I took a walk through the neighborhood today without my cell phone.
I smiled at a few people before I got anyone to smile back. Then, a man at the corner of Hollywood and Western told me I had good energy when I smiled at him. We walked South toward Sunset in the crosswalk, "My name is Eddie," he said, "In case I see you again,” and he went into the subway.
I cross Western with a gang of Thai boys and continue South touching the leaves that lean down toward the sidewalk. In Orchard Supply Hardware “Only the Lonely” warbles from invisible speakers in the nursery and I hear a boy with an accent straight out of South Carolina say “Violence is a natural thang,” when I peek into the employee breakroom as I pick up a canister of poppy seeds. The whole place has this smell that reminds me of the South-- fertilizer and Jasmine and whatever Carolina boy is having for lunch.
Making my way back North on Western I pass a woman crushing cans. Her eyes are so deep in her head I have to really look for them. “Good evening,” she says, her African accent painting wings on her words. “God bless you,” she says. And I bless her back.
At the corner of Hollywood and Western I stand waiting for the sign to cross. A young man asks me what kind of plant do I have. “Hot and spicy Oregano,” I tell him, because that is what the label says. “Are you hot and spicy?” He asks me, which comment causes his buddy to look up from his Blackberry and find out for himself. Just then the light turns green and I laugh as I cross the street humming “Seventeen,” by Janis Ian.
I continue down Russell, smiling at the old Armenian man who sits in a lawn chair on his stoop. He is the first one in a while not to smile back. His face says he doesn't trust my smile. Either that or he needs glasses. On my corner there’s a dog party. One pug, and four little white pooches of various make and model rolling in the grass. It’s an orgy of butt sniffing and post peeing and maybe even a little humping, I can’t be sure. In the courtyard of my building Kevin is having his first communion party, which apparently means he gets to throw a hula hoop at the other kids and that he had to get a haircut. His mother says hello, she’s blasting Nicaraguan Polka music. Which is fantastic if you ask me.

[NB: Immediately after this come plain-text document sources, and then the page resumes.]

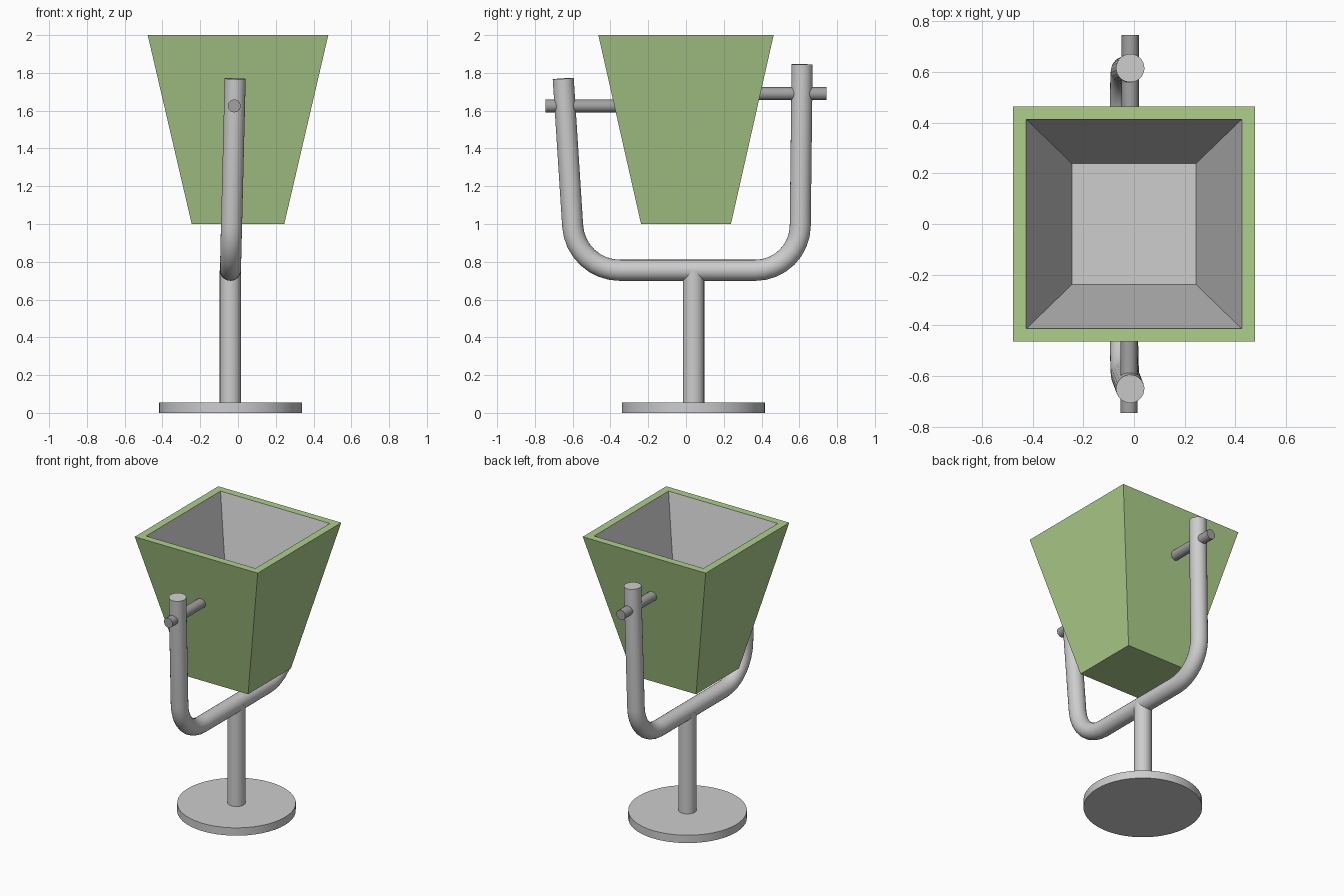
import bpy
import bmesh
import math
from mathutils import Vector

if "Cube" in bpy.data.objects:
    bpy.data.objects.remove(bpy.data.objects["Cube"], do_unlink=True)


def material(name, r, g, b):
    m = bpy.data.materials.new(name)
    m.use_nodes = True
    m.diffuse_color = (r, g, b, 1)
    m.node_tree.nodes["Principled BSDF"].inputs["Base Color"].default_value = (r, g, b, 1)
    return m


green = material("leaf_green", 0.42, 0.62, 0.26)
light_grey = material("light_grey", 0.61, 0.61, 0.61)
dark_grey = material("mid_grey", 0.36, 0.36, 0.36)


def smooth(obj):
    bpy.ops.object.select_all(action="DESELECT")
    obj.select_set(True)
    bpy.context.view_layer.objects.active = obj
    bpy.ops.object.shade_smooth_by_angle(angle=math.radians(35))


def rod(name, start, end, radius, mat, sides=24):
    """Capped cylinder between two points."""
    a, b = Vector(start), Vector(end)
    bpy.ops.mesh.primitive_cylinder_add(vertices=sides, radius=radius,
                                        depth=(b - a).length, location=(a + b) / 2)
    obj = bpy.context.object
    obj.rotation_euler = (b - a).to_track_quat("Z", "Y").to_euler()
    obj.name = name
    obj.data.materials.append(mat)
    smooth(obj)
    return obj


def fillet(before, corner, after, reach, steps=8):
    """Points of a circular arc that rounds a corner."""
    u, v = (before - corner).normalized(), (after - corner).normalized()
    half = u.angle(v) / 2
    radius = reach * math.tan(half)
    centre = corner + (u + v).normalized() * (reach / math.cos(half))
    p, q = corner + u * reach - centre, corner + v * reach - centre
    sweep = p.angle(q)
    return [centre + (p * math.sin((1 - i / steps) * sweep) + q * math.sin(i / steps * sweep))
            / math.sin(sweep) for i in range(steps + 1)]


# Base disc and post
AXIS_X, AXIS_Y = -0.04, 0.04
rod("base_disc", (AXIS_X, AXIS_Y, 0), (AXIS_X, AXIS_Y, 0.055), 0.378, light_grey, 48)
rod("post", (AXIS_X, AXIS_Y, 0.05), (AXIS_X, AXIS_Y, 0.755), 0.057, light_grey)

# Bent tube cradle, leaning slightly sideways
front_top = Vector((-0.015, -0.65, 1.77))
front_corner = Vector((AXIS_X, -0.585, 0.755))
back_corner = Vector((AXIS_X, 0.602, 0.755))
back_top = Vector((-0.015, 0.615, 1.845))
path = ([front_top] + fillet(front_top, front_corner, back_corner, 0.235)
        + fillet(front_corner, back_corner, back_top, 0.235) + [back_top])
curve = bpy.data.curves.new("cradle_tube", "CURVE")
curve.dimensions = "3D"
curve.bevel_depth = 0.056
curve.bevel_resolution = 10
curve.use_fill_caps = True
spline = curve.splines.new("POLY")
spline.points.add(len(path) - 1)
for point, co in zip(spline.points, path):
    point.co = (*co, 1)
cradle = bpy.data.objects.new("cradle_tube", curve)
bpy.context.collection.objects.link(cradle)
bpy.ops.object.select_all(action="DESELECT")
cradle.select_set(True)
bpy.context.view_layer.objects.active = cradle
bpy.ops.object.convert(target="MESH")
cradle = bpy.context.object
cradle.data.materials.clear()
cradle.data.materials.append(light_grey)
smooth(cradle)

# Pivot pins through the tube into the bucket walls
rod("front_pin", (-0.02, -0.745, 1.625), (-0.02, -0.355, 1.625), 0.034, dark_grey)
rod("back_pin", (-0.015, 0.745, 1.69), (-0.015, 0.37, 1.69), 0.034, dark_grey)

# Tapered square bucket: outer floor, outer rim, inner rim, inner floor
rings = [(0.245, 0.238, 1.0), (0.478, 0.464, 2.0), (0.425, 0.413, 2.0), (0.245, 0.239, 1.23)]
bm = bmesh.new()
loops = [[bm.verts.new((sx * hx, sy * hy, z))
          for sx, sy in ((-1, -1), (1, -1), (1, 1), (-1, 1))] for hx, hy, z in rings]
bm.faces.new(reversed(loops[0]))
for k, (lower, upper) in enumerate(zip(loops, loops[1:])):
    for i in range(4):
        j = (i + 1) % 4
        face = bm.faces.new((lower[i], lower[j], upper[j], upper[i]))
        face.material_index = 1 if k == 2 else 0
bm.faces.new(loops[3]).material_index = 1
bmesh.ops.recalc_face_normals(bm, faces=bm.faces)
mesh = bpy.data.meshes.new("bucket")
bm.to_mesh(mesh)
bm.free()
mesh.materials.append(green)
mesh.materials.append(light_grey)
bpy.context.collection.objects.link(bpy.data.objects.new("bucket", mesh))
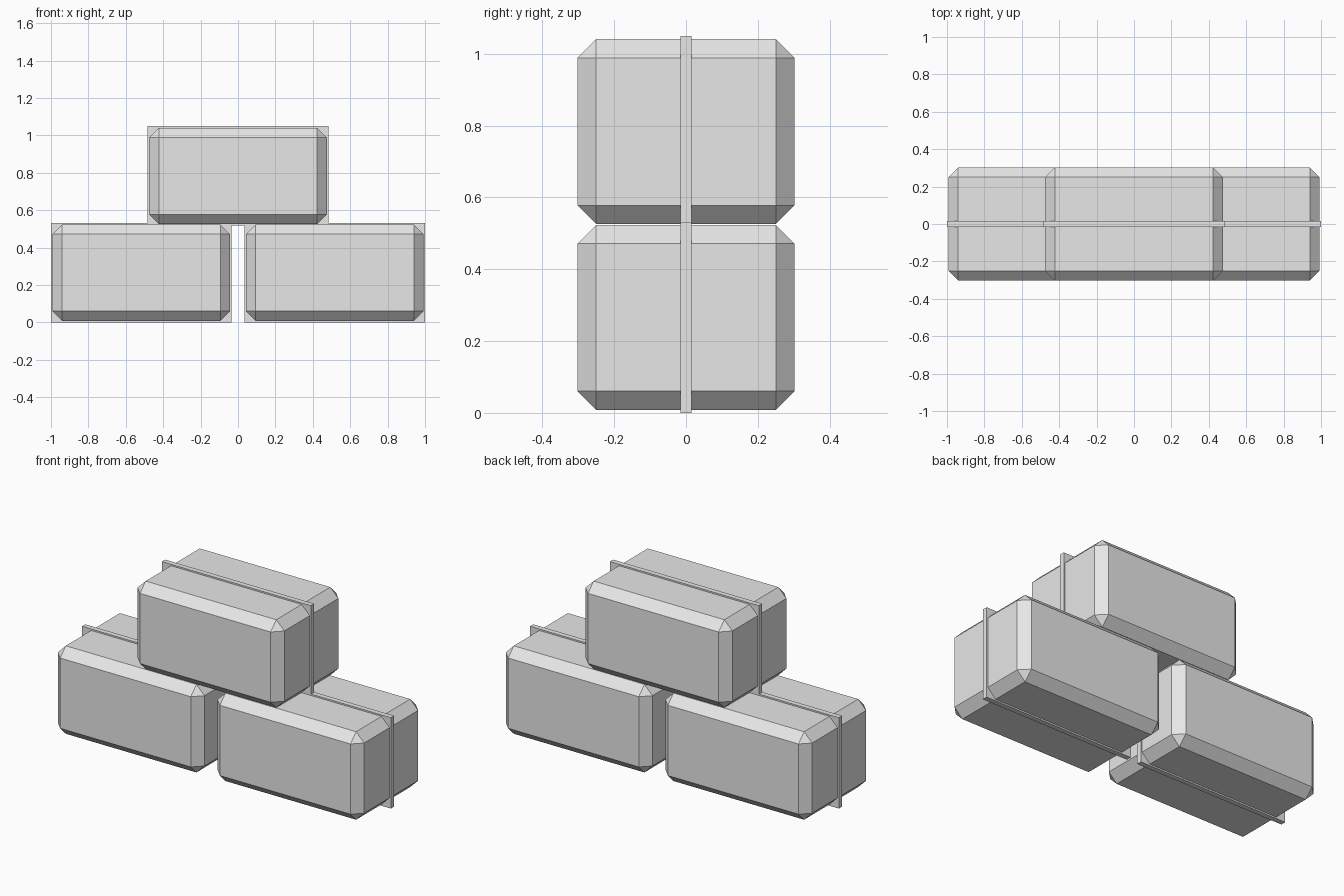
import bpy
import bmesh

cube = bpy.data.objects.get("Cube")
if cube:
    bpy.data.objects.remove(cube, do_unlink=True)

# Plain light grey
grey = bpy.data.materials.new("light_grey")
grey.use_nodes = True
colour = (0.8, 0.8, 0.8, 1)
grey.diffuse_color = colour
grey.node_tree.nodes["Principled BSDF"].inputs["Base Color"].default_value = colour


def box(name, centre, size, bevel=0):
    """Flat shaded box with optional one-segment chamfers."""
    mesh = bpy.data.meshes.new(name)
    bm = bmesh.new()
    bmesh.ops.create_cube(bm, size=1)
    bmesh.ops.scale(bm, vec=size, verts=bm.verts)
    if bevel:
        bmesh.ops.bevel(bm, geom=bm.edges[:], offset=bevel, segments=1,
                        affect='EDGES', clamp_overlap=True)
    bm.to_mesh(mesh)
    bm.free()
    mesh.materials.append(grey)
    obj = bpy.data.objects.new(name, mesh)
    obj.location = centre
    bpy.context.collection.objects.link(obj)
    return obj


# Two blocks side by side with a third stacked across them
places = {"left": (0.517, 0.266), "right": (-0.517, 0.266), "top": (0, 0.783)}
for side, (x, z) in places.items():
    # Chamfered block
    box(side + "_block", (x, 0, z), (0.95, 0.604, 0.515), 0.052)
    # Thin seam plate standing proud around the middle of the block
    box(side + "_seam", (x, 0, z), (0.966, 0.03, 0.532))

I didn’t take any pictures of any of this. I didn’t tweet about it. If the phone rang, I didn’t answer. There is no record of this day except that I wrote it down to remind myself that life is beautiful. Even if I don’t get what I want. Life is beautiful and it doesn’t cost a thing to smile at a bunch of strangers.